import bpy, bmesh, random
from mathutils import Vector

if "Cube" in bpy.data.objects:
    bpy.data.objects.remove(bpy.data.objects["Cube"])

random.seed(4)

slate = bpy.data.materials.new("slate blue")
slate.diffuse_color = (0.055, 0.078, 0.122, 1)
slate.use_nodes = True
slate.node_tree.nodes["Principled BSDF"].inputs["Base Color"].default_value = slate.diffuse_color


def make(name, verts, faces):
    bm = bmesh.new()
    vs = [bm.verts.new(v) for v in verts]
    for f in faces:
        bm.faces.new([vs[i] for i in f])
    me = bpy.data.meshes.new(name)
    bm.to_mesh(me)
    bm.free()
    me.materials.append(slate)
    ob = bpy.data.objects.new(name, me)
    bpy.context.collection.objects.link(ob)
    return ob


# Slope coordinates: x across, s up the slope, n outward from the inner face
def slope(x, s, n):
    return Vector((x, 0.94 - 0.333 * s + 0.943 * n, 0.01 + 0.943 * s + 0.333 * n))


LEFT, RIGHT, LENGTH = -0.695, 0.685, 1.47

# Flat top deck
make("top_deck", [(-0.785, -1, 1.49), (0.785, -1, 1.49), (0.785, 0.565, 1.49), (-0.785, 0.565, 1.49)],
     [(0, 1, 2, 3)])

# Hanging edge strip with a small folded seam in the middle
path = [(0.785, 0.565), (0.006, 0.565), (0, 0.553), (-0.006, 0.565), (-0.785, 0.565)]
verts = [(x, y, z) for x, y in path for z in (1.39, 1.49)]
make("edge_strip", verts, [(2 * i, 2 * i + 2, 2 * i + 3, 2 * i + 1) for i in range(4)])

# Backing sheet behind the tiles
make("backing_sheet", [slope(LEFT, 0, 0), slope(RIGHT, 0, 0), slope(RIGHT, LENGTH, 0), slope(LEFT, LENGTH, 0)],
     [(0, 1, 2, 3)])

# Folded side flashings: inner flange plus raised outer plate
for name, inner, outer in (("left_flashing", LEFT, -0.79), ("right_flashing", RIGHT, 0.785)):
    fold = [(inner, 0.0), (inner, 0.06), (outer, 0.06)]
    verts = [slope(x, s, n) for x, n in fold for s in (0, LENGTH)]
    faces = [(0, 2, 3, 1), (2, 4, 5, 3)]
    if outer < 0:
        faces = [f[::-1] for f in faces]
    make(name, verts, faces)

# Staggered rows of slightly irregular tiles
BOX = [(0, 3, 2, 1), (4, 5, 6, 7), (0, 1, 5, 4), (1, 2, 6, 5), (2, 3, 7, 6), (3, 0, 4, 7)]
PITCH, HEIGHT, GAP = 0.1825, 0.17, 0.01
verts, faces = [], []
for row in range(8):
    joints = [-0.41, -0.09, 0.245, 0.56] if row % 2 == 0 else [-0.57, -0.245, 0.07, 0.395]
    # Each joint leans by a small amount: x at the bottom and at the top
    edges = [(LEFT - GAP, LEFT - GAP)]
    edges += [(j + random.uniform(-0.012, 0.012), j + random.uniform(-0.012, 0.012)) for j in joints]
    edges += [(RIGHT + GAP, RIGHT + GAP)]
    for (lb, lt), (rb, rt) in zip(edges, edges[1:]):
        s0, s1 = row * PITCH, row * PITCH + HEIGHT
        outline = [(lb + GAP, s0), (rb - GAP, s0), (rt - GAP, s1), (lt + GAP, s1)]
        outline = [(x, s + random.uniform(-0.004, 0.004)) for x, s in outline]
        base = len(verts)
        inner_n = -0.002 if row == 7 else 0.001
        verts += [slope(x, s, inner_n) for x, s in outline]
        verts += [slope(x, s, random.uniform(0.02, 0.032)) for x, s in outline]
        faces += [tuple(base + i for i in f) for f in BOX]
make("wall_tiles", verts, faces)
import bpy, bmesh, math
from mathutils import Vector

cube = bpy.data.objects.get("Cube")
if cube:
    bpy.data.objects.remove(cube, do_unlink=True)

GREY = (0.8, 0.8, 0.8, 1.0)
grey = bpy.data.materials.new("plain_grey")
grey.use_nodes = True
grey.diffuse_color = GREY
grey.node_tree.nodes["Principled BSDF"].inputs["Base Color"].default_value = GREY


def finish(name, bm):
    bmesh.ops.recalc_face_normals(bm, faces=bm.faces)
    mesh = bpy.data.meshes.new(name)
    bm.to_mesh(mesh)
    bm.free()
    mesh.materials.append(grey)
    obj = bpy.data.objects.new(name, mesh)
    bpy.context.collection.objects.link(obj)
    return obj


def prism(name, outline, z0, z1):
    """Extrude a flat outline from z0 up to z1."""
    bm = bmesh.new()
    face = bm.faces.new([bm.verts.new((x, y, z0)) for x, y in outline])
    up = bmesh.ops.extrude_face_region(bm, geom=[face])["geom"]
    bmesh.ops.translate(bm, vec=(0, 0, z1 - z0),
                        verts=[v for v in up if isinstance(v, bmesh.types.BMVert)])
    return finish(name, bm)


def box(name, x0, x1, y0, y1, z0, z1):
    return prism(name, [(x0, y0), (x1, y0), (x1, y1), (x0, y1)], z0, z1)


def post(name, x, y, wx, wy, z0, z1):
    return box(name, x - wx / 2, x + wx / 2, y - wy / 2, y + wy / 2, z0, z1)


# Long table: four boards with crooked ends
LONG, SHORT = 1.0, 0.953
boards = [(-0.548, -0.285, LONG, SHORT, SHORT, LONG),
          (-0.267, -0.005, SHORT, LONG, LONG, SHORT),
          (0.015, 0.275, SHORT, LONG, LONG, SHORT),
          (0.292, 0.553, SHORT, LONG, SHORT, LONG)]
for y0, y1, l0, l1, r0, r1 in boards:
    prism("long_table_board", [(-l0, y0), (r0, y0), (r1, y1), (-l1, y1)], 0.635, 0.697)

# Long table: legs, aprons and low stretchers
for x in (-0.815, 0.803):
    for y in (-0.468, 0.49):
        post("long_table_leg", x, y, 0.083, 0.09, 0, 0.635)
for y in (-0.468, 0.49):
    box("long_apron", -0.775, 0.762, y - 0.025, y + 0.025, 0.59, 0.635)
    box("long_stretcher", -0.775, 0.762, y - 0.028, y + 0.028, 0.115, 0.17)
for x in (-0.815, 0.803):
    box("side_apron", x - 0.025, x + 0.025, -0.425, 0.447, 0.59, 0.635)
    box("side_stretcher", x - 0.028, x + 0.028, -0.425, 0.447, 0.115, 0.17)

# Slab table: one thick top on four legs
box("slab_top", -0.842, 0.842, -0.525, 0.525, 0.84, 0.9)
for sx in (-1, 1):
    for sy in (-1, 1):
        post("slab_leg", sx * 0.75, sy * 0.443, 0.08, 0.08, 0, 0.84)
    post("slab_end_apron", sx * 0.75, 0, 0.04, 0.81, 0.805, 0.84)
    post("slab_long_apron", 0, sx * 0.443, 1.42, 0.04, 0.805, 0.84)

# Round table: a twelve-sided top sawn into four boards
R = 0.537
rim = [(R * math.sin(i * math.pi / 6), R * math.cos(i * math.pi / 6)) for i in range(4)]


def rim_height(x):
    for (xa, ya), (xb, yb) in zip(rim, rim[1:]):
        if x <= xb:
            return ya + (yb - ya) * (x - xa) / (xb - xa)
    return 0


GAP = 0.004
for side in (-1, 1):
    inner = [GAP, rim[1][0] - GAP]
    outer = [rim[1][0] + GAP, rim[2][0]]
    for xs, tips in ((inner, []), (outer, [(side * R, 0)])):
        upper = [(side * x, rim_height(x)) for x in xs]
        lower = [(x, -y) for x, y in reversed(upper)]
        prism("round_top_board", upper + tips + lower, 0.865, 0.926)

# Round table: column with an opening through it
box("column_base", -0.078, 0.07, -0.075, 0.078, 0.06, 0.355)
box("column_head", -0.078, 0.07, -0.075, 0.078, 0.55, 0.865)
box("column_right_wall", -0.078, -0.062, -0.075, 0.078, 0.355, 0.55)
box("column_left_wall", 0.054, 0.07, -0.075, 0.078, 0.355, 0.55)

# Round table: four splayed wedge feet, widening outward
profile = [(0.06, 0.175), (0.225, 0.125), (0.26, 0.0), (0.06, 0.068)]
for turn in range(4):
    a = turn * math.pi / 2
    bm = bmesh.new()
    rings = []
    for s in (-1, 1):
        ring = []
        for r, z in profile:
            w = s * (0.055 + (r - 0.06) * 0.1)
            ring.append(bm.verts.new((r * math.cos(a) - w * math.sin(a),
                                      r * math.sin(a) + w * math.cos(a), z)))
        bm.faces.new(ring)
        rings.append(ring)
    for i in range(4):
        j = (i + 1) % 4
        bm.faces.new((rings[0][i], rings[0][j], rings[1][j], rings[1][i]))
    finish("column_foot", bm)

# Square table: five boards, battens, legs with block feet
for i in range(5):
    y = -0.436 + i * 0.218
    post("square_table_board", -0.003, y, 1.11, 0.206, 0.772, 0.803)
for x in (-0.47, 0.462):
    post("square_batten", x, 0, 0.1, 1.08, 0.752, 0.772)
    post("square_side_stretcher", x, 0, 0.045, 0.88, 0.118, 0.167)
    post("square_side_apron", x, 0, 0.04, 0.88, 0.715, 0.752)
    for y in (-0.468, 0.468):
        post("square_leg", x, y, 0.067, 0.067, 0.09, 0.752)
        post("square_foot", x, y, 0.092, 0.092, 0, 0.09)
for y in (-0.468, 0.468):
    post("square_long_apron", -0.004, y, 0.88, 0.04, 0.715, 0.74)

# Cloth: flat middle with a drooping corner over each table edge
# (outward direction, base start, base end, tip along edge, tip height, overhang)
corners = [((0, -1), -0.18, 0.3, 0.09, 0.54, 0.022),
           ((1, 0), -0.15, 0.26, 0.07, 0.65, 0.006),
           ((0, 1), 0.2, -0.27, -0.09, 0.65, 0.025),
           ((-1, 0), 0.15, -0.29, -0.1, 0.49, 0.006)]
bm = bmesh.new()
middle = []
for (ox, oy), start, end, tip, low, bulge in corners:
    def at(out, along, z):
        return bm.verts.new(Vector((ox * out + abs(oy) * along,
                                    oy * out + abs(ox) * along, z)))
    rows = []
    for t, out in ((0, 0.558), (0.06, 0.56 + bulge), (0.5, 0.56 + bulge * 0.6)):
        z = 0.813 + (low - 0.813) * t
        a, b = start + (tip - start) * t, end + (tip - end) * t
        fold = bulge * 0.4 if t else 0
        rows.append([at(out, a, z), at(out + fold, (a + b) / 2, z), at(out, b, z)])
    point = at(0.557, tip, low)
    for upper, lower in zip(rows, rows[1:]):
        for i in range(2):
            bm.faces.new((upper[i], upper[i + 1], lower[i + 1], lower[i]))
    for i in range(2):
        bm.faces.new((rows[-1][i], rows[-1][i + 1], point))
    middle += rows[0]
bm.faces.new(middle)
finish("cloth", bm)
+++++
--- Task instructions ---
Retype, exactly and in full, the listing from its first line to the one holding "slate.use_nodes = True", both included.

--- Written answer ---
import bpy, bmesh, random
from mathutils import Vector

if "Cube" in bpy.data.objects:
    bpy.data.objects.remove(bpy.data.objects["Cube"])

random.seed(4)

slate = bpy.data.materials.new("slate blue")
slate.diffuse_color = (0.055, 0.078, 0.122, 1)
slate.use_nodes = True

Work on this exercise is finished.